_Problem description_: Take each line of the listing that has the string "tube" and report it.

---

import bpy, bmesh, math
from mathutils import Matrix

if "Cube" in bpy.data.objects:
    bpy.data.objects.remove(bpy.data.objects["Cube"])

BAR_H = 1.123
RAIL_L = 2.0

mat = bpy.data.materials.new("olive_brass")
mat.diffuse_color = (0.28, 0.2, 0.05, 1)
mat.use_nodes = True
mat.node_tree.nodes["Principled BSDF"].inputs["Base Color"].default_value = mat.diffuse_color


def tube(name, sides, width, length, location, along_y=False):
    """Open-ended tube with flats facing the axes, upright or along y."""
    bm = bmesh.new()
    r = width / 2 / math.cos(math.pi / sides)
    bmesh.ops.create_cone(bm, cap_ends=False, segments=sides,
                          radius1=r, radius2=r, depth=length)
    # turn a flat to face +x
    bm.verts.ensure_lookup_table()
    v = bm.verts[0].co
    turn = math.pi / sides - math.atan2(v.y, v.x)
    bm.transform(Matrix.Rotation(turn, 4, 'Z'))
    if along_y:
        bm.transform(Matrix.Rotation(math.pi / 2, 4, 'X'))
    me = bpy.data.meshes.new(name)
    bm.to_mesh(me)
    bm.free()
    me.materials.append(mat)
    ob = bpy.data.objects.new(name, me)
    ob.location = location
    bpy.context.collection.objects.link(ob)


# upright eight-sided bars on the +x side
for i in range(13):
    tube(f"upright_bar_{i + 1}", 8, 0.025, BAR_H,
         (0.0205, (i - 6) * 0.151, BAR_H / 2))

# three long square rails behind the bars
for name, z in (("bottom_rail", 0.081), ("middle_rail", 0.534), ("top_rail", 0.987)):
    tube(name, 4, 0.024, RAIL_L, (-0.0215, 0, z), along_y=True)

---

_Answer_:
def tube(name, sides, width, length, location, along_y=False):
    """Open-ended tube with flats facing the axes, upright or along y."""
    tube(f"upright_bar_{i + 1}", 8, 0.025, BAR_H,
    tube(name, 4, 0.024, RAIL_L, (-0.0215, 0, z), along_y=True)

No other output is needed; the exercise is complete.